Records from a data source:
════════════════════

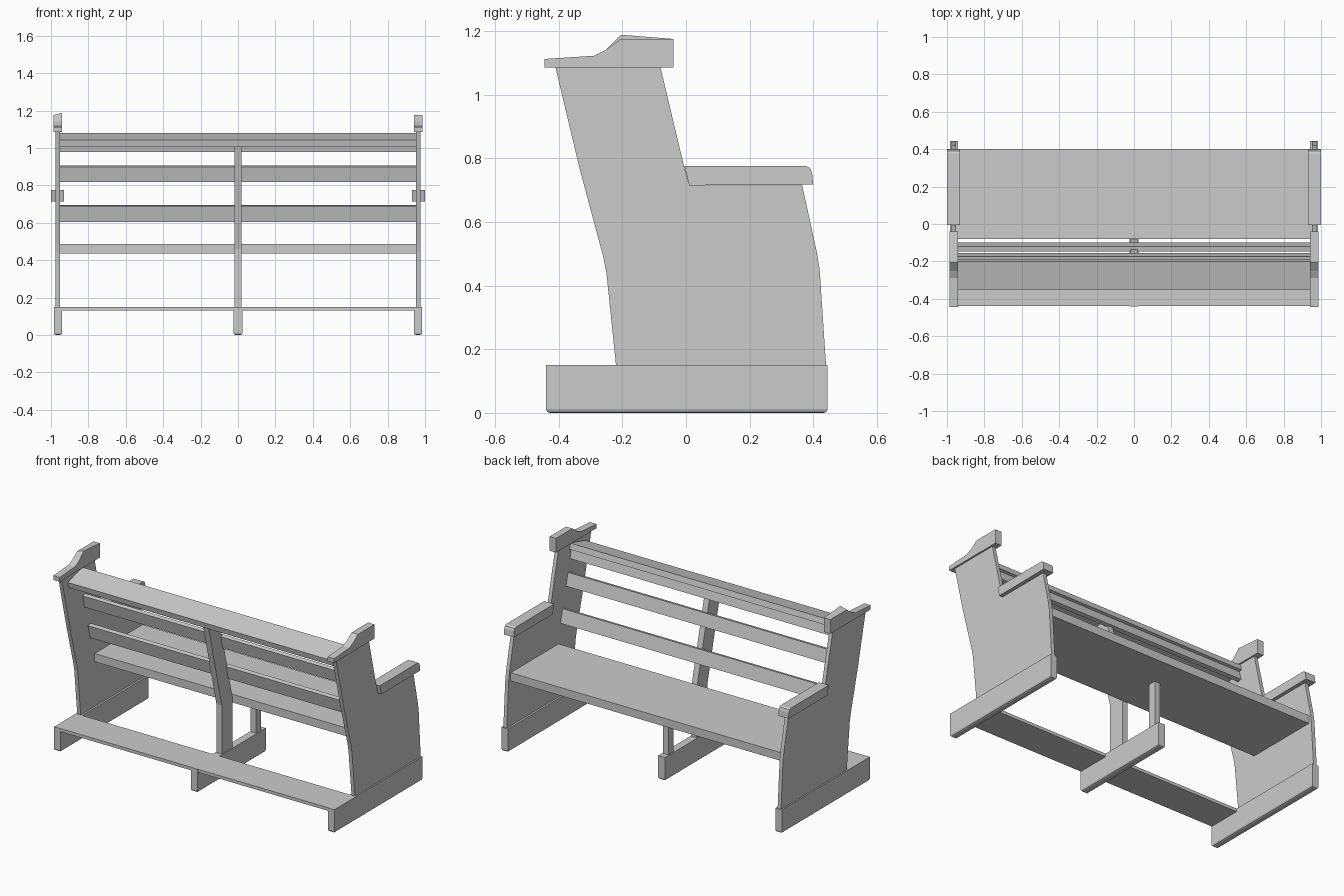
import bpy, bmesh

cube = bpy.data.objects.get("Cube")
if cube:
    bpy.data.objects.remove(cube, do_unlink=True)

GREY = (0.6, 0.6, 0.6, 1)
mat = bpy.data.materials.new("plain_grey")
mat.use_nodes = True
mat.diffuse_color = GREY
mat.node_tree.nodes["Principled BSDF"].inputs["Base Color"].default_value = GREY


def prism(name, profile, x0, x1, bottom_bevel=0):
    """Extrude a (y, z) profile along x from x0 to x1."""
    bm = bmesh.new()
    face = bm.faces.new([bm.verts.new((x0, y, z)) for y, z in profile])
    side = bmesh.ops.extrude_face_region(bm, geom=[face])["geom"]
    bmesh.ops.translate(bm, vec=(x1 - x0, 0, 0),
                        verts=[v for v in side if isinstance(v, bmesh.types.BMVert)])
    bmesh.ops.recalc_face_normals(bm, faces=bm.faces)
    if bottom_bevel:
        low = [e for e in bm.edges if all(v.co.z < 0.001 for v in e.verts)]
        bmesh.ops.bevel(bm, geom=low, offset=bottom_bevel, segments=2,
                        profile=0.5, affect='EDGES')
    mesh = bpy.data.meshes.new(name)
    bm.to_mesh(mesh)
    bm.free()
    mesh.materials.append(mat)
    obj = bpy.data.objects.new(name, mesh)
    bpy.context.collection.objects.link(obj)
    return obj


def rect(y0, y1, z0, z1):
    return [(y0, z0), (y1, z0), (y1, z1), (y0, z1)]


def leaning_slat(y, z, height, thick=0.025, lean=0.245):
    """Section of a backrest slat; y, z is its lower front edge."""
    ty, tz = -lean * height, height
    by, bz = -thick, -lean * thick
    return [(y, z), (y + ty, z + tz), (y + ty + by, z + tz + bz), (y + by, z + bz)]


PANEL = [(-0.22, 0.15), (-0.25, 0.44), (-0.26, 0.49), (-0.335, 0.77),
         (-0.41, 1.085), (-0.08, 1.085), (-0.005, 0.77), (0.01, 0.715),
         (0.365, 0.715), (0.41, 0.51), (0.42, 0.45), (0.44, 0.15)]
CAP = [(-0.445, 1.085), (-0.445, 1.112), (-0.29, 1.122), (-0.25, 1.142),
       (-0.205, 1.175), (-0.04, 1.175), (-0.04, 1.085)]
ARM = [(0.01, 0.715), (0.4, 0.717), (0.396, 0.755), (0.39, 0.769),
       (0.378, 0.775), (-0.005, 0.775)]

# Bench ends: foot, panel, armrest and top cap
for label, s in (("left", 1), ("right", -1)):
    prism(label + "_foot", rect(-0.44, 0.445, 0, 0.15), s * 0.94, s * 0.985, 0.012)
    prism(label + "_end_panel", PANEL, s * 0.952, s * 0.976)
    prism(label + "_armrest", ARM, s * 0.93, s)
    cap = prism(label + "_top_cap", CAP, s * 0.942, s * 0.987)
    if s < 0:
        # Raised inner corner on the right cap
        for v in cap.data.vertices:
            if abs(v.co.y + 0.205) < 0.001 and v.co.x > -0.96:
                v.co.z = 1.188

# Seat and rear foot board
prism("seat", rect(-0.08, 0.4, 0.435, 0.487), -0.953, 0.953)
prism("foot_board", rect(-0.438, -0.22, 0.13, 0.15), -0.983, 0.983)

# Backrest slats
for name, y, z, h in (("lower_slat", -0.1, 0.61, 0.085),
                      ("middle_slat", -0.155, 0.825, 0.08),
                      ("upper_slat", -0.195, 0.985, 0.065)):
    prism(name, leaning_slat(y, z, h), -0.953, 0.953)

# Sloped rear shelf
prism("book_shelf", [(-0.2, 1.081), (-0.35, 1.042), (-0.342, 1.006),
                     (-0.191, 1.045)], -0.953, 0.953)

# Centre support
prism("centre_foot", rect(-0.44, 0.245, 0, 0.15), -0.024, 0.024, 0.012)
prism("centre_post", [(-0.19, 0.15), (-0.19, 0.46), (-0.325, 1.011),
                      (-0.222, 1.037), (-0.08, 0.46), (-0.08, 0.15)], -0.019, 0.019)
prism("front_post", rect(0.155, 0.205, 0.15, 0.436), -0.019, 0.019)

════════════════════

PROBLEM TO SOLVE: Go through the data above line by line, count those that contain the string "prism", and reply with the count only.

FINAL ANSWER: 12